I took Jason’s Pancetta formula as a reference mainly because he is showing the percentages of ingredients to the 100% of meat and fat. He is calculate all ingredients as a percentage of the meat+fat. For instance 100g meat, 100g fat, 20g salt would be:
meat + fat – 100%
Salt : 20/200 = 10%
This makes it easier to adapt all the ingredients to the weight of pork belly you happen to find.
Next, I prepped my curing mix. I was missing the myrtle berries, Jason is using juniper berries instead, since they are impossible to find in the US. I might need to get them from Europe.
A note on curing salt #2 (aka Prague Powder #2). Let’s put it this way – would you risk eating cured meats with the thought that you might get botulism? I won’t, so that’s the first reason this curing salt #2 is added to the mix. It is a mix of sodium nitrate (3.63%), sodium nitrite (5.67%) and salt (90.7%), and functions mainly as an oxidizing agent making the meat safe of the evil Clostridium botulinum bacteria.
Next step is to literally massage this curing mix onto the pork belly all over so there are no exposed spots of fat, or skin, etc.
Plop it into a zip lock bag, label the date, place it in the fridge (NOT freezer!) and forget about it for 10 days. The cure mix will do its magic and the spices will impregnate the pork belly turning it into this wonderful thing!
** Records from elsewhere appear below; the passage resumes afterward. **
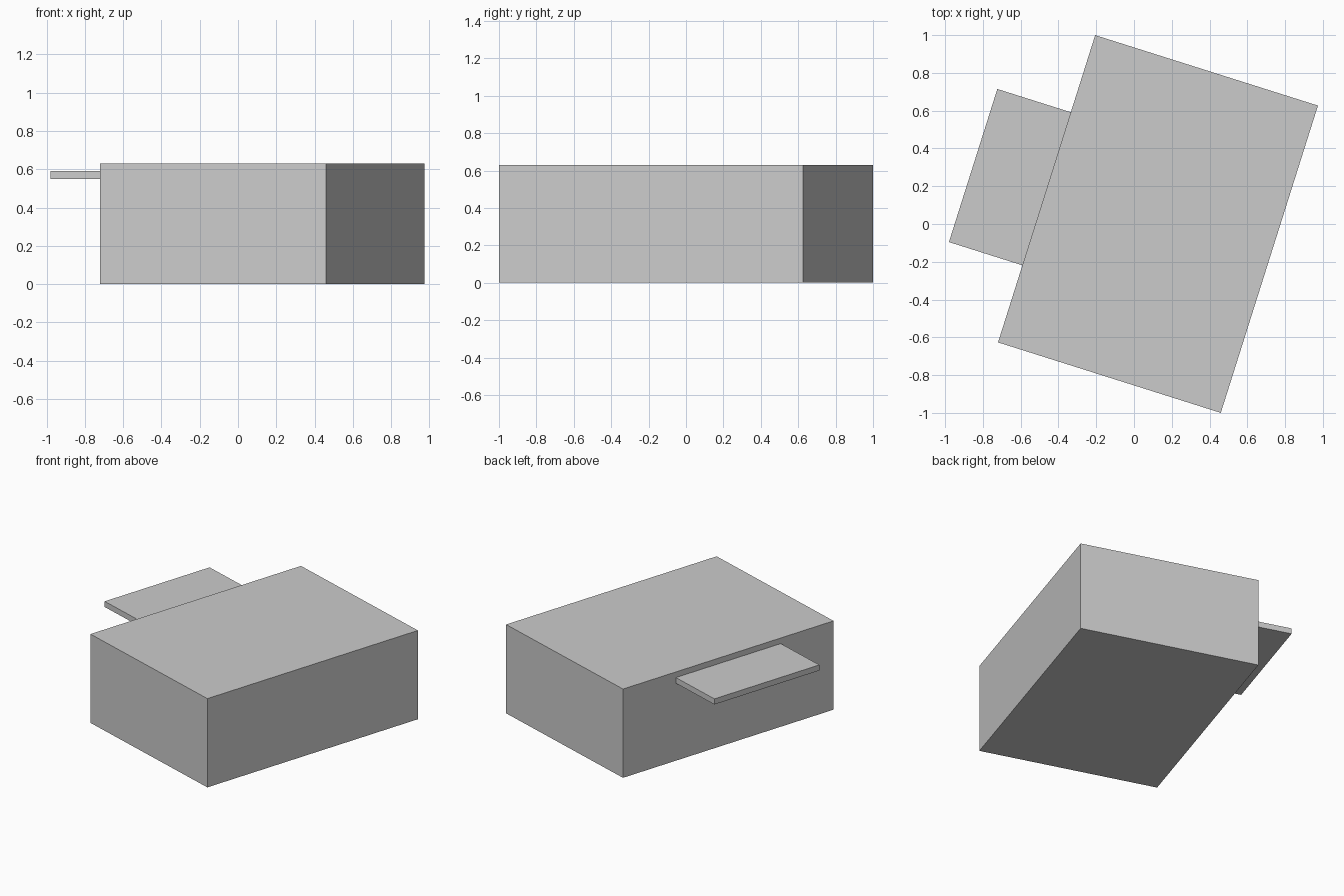
import bpy
from math import radians
from mathutils import Matrix

cube = bpy.data.objects.get("Cube")
if cube:
    bpy.data.objects.remove(cube, do_unlink=True)

# Single plain grey
grey = bpy.data.materials.new("light_grey")
grey.use_nodes = True
colour = (0.6, 0.6, 0.6, 1)
grey.diffuse_color = colour
grey.node_tree.nodes["Principled BSDF"].inputs["Base Color"].default_value = colour

# The whole building is turned on its plot
WIDTH, LENGTH, HEIGHT = 1.237, 1.706, 0.63
turn = Matrix.Translation((0.127, 0, 0)) @ Matrix.Rotation(radians(-17.55), 4, "Z")


def block(name, size, centre):
    """Flat-shaded box placed in the building's own turned frame."""
    bpy.ops.mesh.primitive_cube_add(size=1)
    obj = bpy.context.object
    obj.name = name
    obj.data.transform(Matrix.Diagonal((*size, 1)))
    obj.matrix_world = turn @ Matrix.Translation(centre)
    obj.data.materials.append(grey)
    return obj


# Main body
block("building_body", (WIDTH, LENGTH, HEIGHT), (0, 0, HEIGHT / 2))

# Thin canopy projecting from the long side wall
DEPTH = 0.408
block("side_canopy", (DEPTH, 0.85, 0.04), (-(WIDTH + DEPTH) / 2, 0, 0.57))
Also, the salt will pull out some of the moisture from the pork belly – it’s OK! Looks like the water content depends weather or not the meat was previously frozen. Not important – it’s brine anyway. During the 10 days make sure you turn it every now and then to evenly distribute the brine. Mine didn’t have any liquid but I still did the turns.
The cured pork belly which now officially can be called Pancetta emerges gloriously after the curing period ready to be rinsed, rubbed with the traditional Pancetta spice rub and hung in the curing chamber or placed on a cooling rack with a tray underneath in the fridge.
Rinsed and patted dry:
I used butcher twine to make a small loop so the Pancetta can be hanged in the curing chamber:
Next, I prepared the spice rub mix (black pepper, red pepper and crushed bay leaves). Tweak the mix to your tastes, varying the ingredient amounts. I used Jason’s amounts:
- five crushed bay leaves
- 2 Tsp coarsely ground black pepper
- 1/2 Tsp red pepper
I ground and mixed them all up in my trusty granite mortar and pestle. My life would be a complete misery without it.
Ok, if you got this far, it means that you are set for your charcuterie carrier (at least at home) and you’ll never need to buy any cured meats from the store!
Time for another Pork Belly Spa! Massage the spice rub into the dry-patted Pancetta. Again, try to push the rub into the surface so it sticks to it as much as possible.
This is the part where the Pancetta goes into the curing chamber at a steady 55F degrees and 65% RH humidity for at least 2 weeks. Now, if you do not have a curing chamber yet, you can as I mentioned above place the Pancetta on a cookie rack (with a tray underneath to trap any possible drips) and into the fridge it goes for the same amount of time. You want some of those spices to penetrate the Pancetta to get the best flavor!
In the 3rd week I started getting some small moldy spots – I suspect from the MK4 mold that I sprayed the Salame di Brianza with. They were hanging in the same curing chamber with my Pancetta. I removed them with a paper towel dipped in vinegar. Problem solved.
I left mine for one month straight and here is the result:
Honestly I didn’t have high hopes for it but when I cut the first slice, I couldn’t believe my eyes and tastes! It was one of the most wicked sublime Pancetta I ever tasted (not as if I tasted many, mind you but you get my drift). It had a great porky taste with herb-y overtones.
Again thanks for Jason from the Cured Meats Blog – his Pancetta adventures were of huge inspiration to get me started with my Pancetta.
Today I’ll make a genuine home made Pasta Alla Carbonara with it.